Input data:
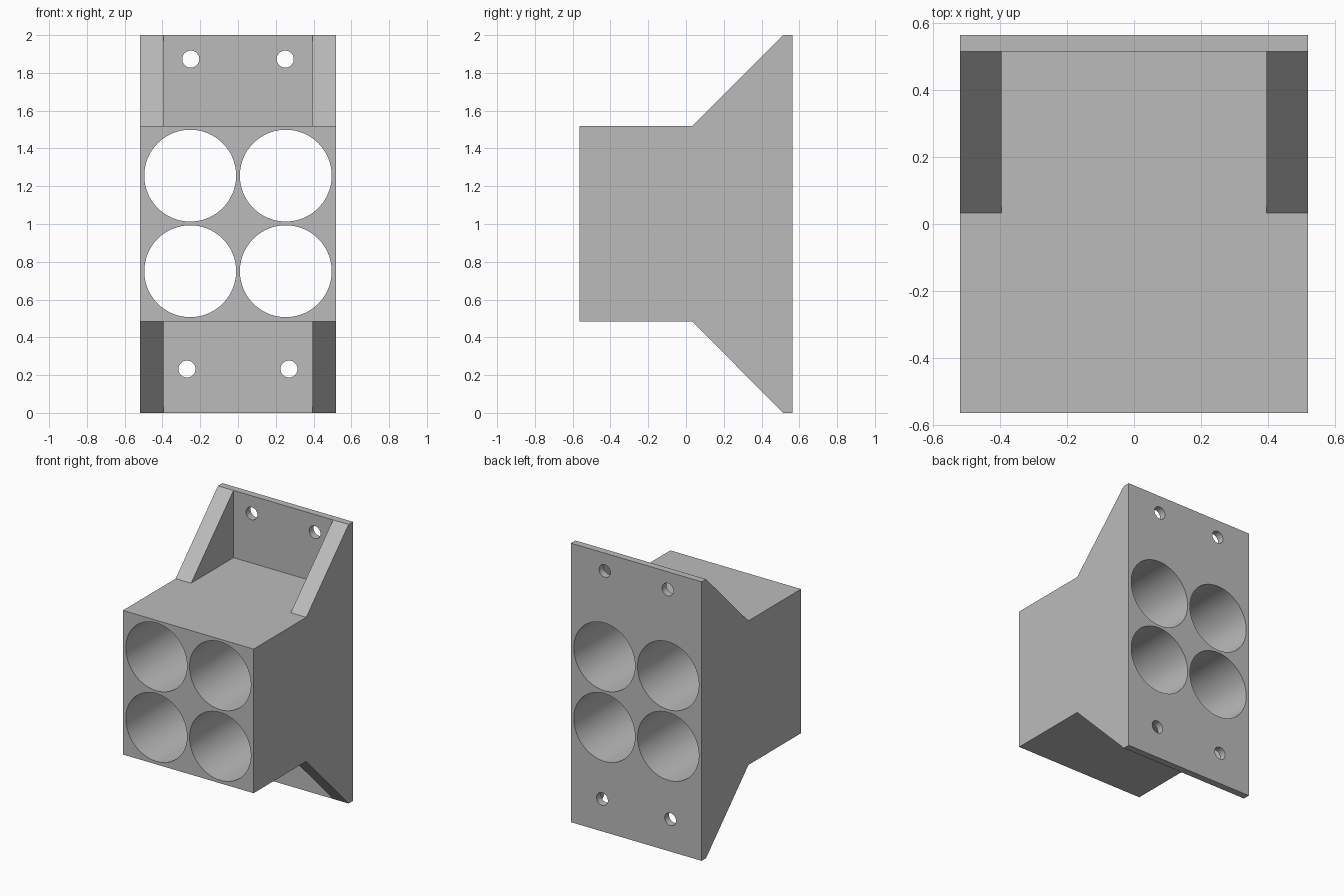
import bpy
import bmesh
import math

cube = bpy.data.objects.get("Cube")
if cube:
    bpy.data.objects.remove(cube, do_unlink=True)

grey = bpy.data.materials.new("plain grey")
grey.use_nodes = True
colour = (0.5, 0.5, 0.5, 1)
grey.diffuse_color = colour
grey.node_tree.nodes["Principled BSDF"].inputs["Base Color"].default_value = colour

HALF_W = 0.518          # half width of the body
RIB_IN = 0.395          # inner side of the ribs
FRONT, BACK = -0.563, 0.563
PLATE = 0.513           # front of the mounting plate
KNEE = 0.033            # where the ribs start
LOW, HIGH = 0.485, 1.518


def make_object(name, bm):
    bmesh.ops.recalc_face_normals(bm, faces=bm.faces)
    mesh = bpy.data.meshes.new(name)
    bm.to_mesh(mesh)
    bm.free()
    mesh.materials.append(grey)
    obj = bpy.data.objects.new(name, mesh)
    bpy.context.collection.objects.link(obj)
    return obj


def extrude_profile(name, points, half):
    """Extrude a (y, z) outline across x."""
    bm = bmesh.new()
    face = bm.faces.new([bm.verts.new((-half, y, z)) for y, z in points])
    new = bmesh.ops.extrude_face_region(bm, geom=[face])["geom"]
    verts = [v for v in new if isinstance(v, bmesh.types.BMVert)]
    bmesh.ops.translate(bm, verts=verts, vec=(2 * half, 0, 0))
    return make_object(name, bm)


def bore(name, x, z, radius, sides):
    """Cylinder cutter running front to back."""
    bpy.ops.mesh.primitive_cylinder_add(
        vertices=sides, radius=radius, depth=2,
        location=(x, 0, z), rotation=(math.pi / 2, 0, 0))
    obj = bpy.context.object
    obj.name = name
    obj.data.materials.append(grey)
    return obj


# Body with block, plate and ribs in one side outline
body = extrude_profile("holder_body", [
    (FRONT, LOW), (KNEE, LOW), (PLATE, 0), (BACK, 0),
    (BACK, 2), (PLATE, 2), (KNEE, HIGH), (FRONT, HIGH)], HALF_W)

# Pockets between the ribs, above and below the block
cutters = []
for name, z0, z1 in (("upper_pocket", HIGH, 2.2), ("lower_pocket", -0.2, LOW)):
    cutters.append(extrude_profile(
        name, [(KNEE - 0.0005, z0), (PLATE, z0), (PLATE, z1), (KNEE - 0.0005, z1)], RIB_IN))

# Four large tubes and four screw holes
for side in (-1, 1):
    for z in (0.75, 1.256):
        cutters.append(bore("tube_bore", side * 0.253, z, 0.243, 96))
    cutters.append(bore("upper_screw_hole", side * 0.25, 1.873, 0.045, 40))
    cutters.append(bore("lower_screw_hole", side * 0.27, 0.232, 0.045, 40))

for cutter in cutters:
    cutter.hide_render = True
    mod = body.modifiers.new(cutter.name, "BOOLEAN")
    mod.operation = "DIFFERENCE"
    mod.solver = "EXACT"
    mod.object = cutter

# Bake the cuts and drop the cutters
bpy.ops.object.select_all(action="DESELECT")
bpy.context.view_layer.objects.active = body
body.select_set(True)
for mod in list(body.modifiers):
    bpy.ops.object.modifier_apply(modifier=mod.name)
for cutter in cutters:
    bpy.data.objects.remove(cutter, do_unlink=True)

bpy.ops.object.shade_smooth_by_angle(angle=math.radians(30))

* * *

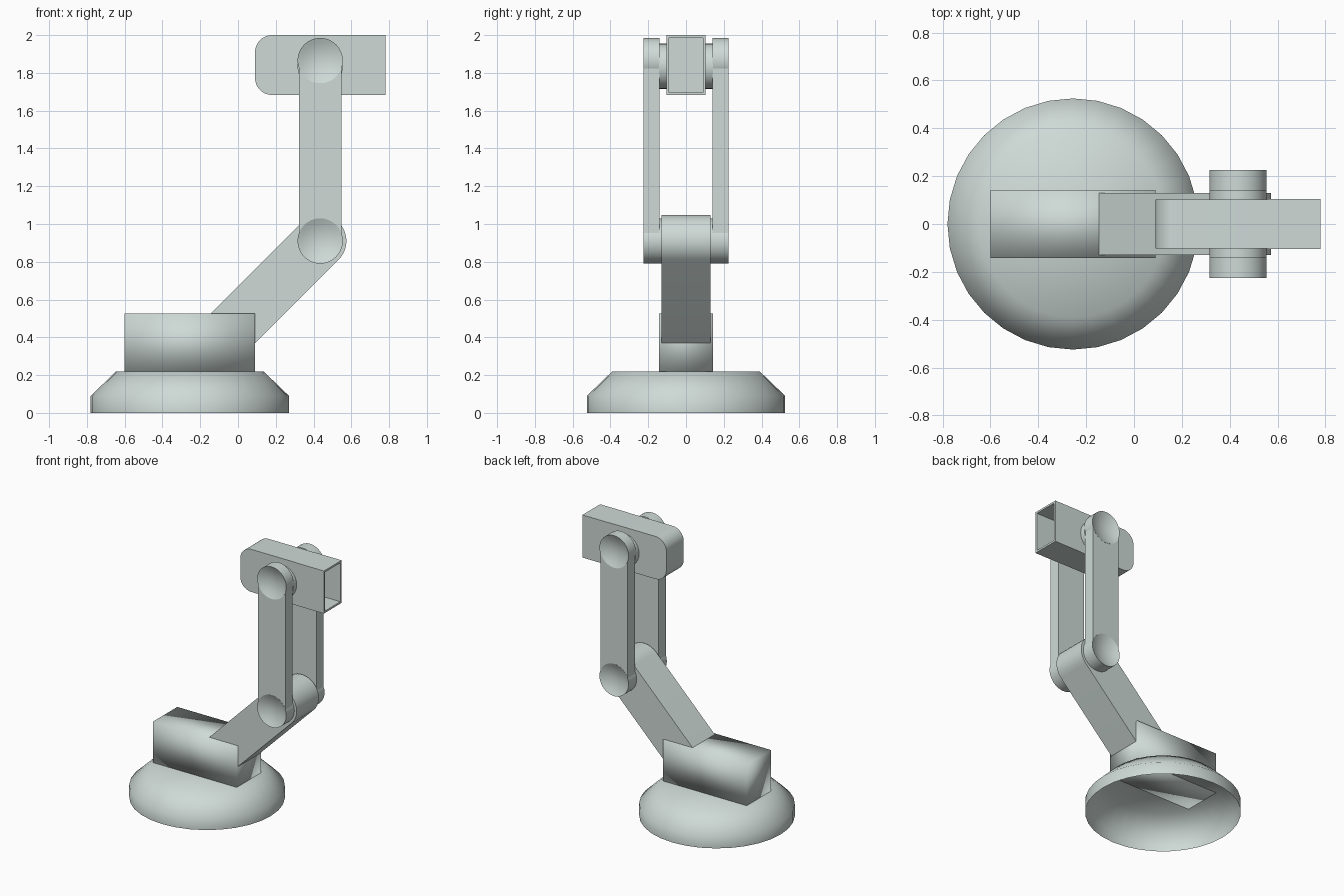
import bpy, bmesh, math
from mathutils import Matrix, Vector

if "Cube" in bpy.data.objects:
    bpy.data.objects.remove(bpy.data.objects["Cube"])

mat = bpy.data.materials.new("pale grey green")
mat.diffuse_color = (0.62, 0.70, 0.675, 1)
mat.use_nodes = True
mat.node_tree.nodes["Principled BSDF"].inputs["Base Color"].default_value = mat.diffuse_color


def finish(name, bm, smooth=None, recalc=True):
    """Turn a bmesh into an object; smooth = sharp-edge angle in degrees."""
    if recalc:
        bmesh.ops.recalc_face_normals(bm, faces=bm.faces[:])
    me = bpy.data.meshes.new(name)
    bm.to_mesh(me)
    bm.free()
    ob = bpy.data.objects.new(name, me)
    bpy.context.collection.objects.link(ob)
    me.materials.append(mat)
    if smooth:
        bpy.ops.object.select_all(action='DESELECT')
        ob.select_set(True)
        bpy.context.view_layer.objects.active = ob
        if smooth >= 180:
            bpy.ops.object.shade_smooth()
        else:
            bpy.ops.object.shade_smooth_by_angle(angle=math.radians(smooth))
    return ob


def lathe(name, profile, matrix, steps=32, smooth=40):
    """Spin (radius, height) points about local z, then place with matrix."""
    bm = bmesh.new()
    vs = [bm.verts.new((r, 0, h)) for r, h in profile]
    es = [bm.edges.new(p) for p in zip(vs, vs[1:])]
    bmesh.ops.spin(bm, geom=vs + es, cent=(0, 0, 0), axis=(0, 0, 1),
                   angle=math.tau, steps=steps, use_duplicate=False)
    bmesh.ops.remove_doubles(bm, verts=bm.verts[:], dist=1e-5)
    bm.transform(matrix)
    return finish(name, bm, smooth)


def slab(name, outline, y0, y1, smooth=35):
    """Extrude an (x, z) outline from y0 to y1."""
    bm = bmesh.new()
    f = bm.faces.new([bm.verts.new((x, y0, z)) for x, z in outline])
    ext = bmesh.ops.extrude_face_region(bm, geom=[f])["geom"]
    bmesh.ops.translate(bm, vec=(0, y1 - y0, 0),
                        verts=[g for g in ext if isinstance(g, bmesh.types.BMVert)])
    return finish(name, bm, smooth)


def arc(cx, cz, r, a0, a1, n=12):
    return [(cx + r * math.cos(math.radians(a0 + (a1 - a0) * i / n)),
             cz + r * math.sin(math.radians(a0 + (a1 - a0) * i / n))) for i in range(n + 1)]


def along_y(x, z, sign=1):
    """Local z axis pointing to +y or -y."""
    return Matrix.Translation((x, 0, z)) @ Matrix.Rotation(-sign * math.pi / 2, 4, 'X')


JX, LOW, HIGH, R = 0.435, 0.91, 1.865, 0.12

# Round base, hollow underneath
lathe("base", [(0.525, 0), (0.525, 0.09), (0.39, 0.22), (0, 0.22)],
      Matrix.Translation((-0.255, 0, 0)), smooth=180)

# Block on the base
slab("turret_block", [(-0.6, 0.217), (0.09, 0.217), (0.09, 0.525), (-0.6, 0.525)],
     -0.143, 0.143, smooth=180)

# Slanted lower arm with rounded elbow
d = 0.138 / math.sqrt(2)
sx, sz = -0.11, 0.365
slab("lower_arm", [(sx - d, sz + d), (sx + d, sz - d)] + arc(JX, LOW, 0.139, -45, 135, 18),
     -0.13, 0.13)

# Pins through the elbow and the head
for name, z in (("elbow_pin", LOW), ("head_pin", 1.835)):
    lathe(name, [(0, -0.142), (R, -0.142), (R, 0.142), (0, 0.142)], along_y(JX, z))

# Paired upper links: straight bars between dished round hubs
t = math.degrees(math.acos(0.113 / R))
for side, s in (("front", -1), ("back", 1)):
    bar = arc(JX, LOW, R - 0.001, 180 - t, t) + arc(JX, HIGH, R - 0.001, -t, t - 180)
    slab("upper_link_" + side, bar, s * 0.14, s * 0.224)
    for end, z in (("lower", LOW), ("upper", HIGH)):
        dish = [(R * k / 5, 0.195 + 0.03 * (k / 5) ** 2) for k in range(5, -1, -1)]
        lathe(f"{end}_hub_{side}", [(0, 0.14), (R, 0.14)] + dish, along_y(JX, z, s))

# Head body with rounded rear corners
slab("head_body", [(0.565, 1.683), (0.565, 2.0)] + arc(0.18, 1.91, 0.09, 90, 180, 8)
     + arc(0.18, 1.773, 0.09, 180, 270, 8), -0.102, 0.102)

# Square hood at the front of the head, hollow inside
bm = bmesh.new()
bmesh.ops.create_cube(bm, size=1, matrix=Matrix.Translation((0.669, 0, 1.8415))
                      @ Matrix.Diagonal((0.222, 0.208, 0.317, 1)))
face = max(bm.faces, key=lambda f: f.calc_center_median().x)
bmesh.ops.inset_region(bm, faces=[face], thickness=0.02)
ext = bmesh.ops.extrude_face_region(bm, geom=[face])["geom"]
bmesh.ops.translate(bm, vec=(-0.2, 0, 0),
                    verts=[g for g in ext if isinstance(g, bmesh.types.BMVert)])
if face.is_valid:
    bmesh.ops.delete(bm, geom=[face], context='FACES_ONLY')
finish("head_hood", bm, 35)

--

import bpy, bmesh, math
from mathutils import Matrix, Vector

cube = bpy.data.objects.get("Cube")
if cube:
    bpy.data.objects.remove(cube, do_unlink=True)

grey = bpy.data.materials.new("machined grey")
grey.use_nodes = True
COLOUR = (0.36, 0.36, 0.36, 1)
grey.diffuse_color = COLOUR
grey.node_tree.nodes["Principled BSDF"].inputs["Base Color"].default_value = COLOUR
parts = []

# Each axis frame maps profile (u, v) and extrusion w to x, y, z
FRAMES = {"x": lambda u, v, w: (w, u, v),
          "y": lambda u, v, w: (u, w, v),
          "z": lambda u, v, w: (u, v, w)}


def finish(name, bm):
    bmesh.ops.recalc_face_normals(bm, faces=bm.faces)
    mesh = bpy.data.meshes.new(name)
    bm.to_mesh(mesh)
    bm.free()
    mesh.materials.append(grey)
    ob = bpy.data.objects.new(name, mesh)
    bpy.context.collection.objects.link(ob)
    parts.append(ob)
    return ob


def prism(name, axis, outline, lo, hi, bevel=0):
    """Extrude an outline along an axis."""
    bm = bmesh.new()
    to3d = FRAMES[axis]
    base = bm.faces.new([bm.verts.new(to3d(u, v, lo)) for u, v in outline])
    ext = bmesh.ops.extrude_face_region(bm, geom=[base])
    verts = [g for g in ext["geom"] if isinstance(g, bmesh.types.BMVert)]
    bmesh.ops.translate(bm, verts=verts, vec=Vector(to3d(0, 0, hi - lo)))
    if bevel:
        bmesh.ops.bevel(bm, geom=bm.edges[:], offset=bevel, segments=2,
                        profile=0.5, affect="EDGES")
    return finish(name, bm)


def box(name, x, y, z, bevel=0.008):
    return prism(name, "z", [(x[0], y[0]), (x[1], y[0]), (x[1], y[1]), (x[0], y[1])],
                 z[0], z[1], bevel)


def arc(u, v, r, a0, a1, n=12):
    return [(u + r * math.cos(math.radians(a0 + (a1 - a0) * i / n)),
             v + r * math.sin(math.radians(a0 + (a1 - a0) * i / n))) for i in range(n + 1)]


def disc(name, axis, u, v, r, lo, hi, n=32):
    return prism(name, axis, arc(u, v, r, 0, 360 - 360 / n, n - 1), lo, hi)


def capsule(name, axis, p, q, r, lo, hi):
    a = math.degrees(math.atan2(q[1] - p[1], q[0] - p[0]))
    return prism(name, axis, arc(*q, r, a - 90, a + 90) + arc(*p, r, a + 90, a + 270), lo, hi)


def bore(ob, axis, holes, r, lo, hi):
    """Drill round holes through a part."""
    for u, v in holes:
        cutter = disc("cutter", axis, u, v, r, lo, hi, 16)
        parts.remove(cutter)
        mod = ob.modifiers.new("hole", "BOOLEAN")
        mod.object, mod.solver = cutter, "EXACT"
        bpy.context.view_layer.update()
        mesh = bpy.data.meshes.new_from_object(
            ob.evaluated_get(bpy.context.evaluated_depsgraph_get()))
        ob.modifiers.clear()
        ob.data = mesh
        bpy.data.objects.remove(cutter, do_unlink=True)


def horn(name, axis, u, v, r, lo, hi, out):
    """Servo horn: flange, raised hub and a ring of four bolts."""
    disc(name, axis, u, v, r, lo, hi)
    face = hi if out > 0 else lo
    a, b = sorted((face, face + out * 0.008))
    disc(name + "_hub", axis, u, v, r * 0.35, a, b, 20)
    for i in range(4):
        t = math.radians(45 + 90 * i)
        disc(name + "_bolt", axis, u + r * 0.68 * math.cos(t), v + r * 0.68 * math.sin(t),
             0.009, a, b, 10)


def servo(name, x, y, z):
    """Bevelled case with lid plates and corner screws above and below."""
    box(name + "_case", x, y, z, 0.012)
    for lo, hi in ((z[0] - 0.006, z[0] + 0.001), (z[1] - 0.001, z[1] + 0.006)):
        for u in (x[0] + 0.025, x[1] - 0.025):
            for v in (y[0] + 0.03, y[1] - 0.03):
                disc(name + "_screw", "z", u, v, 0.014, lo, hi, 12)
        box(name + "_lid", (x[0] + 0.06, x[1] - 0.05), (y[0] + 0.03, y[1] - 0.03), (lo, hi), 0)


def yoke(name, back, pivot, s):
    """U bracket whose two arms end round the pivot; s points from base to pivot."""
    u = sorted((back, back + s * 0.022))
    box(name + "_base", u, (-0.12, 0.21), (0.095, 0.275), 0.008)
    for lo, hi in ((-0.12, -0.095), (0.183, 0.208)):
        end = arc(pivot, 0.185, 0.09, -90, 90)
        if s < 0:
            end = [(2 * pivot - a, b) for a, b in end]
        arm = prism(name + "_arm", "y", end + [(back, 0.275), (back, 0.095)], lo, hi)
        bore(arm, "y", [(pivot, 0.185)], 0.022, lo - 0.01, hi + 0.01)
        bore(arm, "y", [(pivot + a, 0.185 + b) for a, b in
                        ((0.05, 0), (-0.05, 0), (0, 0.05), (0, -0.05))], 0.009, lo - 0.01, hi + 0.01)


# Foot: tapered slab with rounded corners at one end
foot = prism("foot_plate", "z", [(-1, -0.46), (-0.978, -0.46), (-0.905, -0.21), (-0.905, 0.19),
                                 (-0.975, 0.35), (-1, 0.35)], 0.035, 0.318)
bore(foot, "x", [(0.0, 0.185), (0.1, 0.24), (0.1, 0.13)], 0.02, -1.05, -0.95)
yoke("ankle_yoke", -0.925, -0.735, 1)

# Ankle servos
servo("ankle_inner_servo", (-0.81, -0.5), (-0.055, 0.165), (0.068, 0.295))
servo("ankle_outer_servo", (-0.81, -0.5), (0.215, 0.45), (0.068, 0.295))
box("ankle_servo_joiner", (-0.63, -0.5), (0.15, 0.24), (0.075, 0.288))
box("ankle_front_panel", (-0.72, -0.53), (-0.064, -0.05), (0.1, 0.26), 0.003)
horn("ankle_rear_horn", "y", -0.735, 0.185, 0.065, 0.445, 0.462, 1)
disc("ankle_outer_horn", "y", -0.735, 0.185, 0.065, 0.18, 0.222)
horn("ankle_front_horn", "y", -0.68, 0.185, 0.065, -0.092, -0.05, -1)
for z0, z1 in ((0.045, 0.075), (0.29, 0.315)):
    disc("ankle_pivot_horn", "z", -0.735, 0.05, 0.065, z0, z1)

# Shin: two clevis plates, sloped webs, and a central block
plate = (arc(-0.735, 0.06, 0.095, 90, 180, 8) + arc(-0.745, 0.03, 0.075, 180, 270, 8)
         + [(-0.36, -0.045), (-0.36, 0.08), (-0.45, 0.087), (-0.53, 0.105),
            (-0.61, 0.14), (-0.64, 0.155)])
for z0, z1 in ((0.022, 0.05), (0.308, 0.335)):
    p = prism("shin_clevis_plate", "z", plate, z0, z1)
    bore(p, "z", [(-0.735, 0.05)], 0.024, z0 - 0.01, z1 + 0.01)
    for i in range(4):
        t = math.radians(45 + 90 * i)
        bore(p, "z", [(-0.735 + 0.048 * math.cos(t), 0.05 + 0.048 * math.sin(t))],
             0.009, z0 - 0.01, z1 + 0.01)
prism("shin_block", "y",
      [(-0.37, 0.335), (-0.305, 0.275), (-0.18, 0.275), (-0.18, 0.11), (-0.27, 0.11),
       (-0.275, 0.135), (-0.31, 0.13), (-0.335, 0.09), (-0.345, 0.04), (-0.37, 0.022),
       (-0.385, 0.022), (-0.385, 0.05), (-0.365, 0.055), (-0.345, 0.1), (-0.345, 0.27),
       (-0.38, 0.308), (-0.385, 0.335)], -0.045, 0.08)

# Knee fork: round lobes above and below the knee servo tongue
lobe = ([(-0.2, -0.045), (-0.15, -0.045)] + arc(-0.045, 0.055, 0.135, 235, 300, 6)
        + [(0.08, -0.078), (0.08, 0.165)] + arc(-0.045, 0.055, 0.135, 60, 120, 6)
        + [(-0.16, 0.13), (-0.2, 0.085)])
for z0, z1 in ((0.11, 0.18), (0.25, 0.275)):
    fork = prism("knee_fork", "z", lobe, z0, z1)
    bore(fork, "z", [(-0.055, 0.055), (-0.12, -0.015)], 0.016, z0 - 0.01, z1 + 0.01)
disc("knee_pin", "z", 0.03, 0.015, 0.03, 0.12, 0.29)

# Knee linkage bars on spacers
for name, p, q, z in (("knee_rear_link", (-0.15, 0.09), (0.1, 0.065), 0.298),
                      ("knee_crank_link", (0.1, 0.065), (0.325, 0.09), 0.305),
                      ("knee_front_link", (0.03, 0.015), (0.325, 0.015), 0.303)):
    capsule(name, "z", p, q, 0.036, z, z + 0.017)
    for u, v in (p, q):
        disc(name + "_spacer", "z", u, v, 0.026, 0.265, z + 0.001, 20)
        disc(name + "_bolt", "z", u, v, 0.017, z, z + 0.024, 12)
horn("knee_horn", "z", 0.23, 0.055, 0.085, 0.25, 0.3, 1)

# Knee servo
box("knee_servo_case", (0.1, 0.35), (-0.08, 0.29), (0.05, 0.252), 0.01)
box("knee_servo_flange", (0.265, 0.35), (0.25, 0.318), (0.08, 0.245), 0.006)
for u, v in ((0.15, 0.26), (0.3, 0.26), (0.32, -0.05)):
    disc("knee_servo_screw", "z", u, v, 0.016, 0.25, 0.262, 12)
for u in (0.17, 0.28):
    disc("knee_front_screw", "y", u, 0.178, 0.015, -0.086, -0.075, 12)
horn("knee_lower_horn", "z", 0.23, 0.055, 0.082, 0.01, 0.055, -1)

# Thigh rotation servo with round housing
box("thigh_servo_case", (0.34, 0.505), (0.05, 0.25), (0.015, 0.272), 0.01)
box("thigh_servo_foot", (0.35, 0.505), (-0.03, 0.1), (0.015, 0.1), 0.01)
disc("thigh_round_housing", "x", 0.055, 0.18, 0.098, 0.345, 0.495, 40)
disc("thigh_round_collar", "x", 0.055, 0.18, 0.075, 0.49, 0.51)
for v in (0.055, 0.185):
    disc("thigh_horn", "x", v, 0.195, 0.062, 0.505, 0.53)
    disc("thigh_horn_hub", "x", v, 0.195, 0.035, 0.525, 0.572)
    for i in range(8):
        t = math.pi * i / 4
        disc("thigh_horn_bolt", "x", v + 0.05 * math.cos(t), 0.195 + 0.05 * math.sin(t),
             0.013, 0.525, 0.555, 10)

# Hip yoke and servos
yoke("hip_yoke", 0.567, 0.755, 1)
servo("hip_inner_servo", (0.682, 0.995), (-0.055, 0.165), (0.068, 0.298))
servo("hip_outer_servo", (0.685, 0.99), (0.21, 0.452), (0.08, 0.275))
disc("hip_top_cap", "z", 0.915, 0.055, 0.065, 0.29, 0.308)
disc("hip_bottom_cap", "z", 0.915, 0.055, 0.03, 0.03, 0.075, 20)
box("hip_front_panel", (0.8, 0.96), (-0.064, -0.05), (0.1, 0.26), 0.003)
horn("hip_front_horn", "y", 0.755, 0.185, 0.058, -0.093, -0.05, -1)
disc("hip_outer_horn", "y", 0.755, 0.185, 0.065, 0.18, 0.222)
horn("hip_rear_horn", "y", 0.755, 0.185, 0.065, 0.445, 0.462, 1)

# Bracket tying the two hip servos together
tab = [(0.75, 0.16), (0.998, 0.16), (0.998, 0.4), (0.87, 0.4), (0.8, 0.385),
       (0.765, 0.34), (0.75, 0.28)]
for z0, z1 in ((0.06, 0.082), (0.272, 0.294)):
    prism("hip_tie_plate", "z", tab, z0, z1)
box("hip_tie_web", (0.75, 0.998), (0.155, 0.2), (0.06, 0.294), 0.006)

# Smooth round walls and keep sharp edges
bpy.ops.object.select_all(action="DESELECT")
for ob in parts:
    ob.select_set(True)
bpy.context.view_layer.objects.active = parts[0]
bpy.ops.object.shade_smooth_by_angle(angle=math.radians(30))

Work to complete:
There is a line with "(x, z) outline" and a line with "return [(cx +" above. Copy exactly those two lines and all lines between them, with nothing else.

Response below:
    """Extrude an (x, z) outline from y0 to y1."""
    bm = bmesh.new()
    f = bm.faces.new([bm.verts.new((x, y0, z)) for x, z in outline])
    ext = bmesh.ops.extrude_face_region(bm, geom=[f])["geom"]
    bmesh.ops.translate(bm, vec=(0, y1 - y0, 0),
                        verts=[g for g in ext if isinstance(g, bmesh.types.BMVert)])
    return finish(name, bm, smooth)


def arc(cx, cz, r, a0, a1, n=12):
    return [(cx + r * math.cos(math.radians(a0 + (a1 - a0) * i / n)),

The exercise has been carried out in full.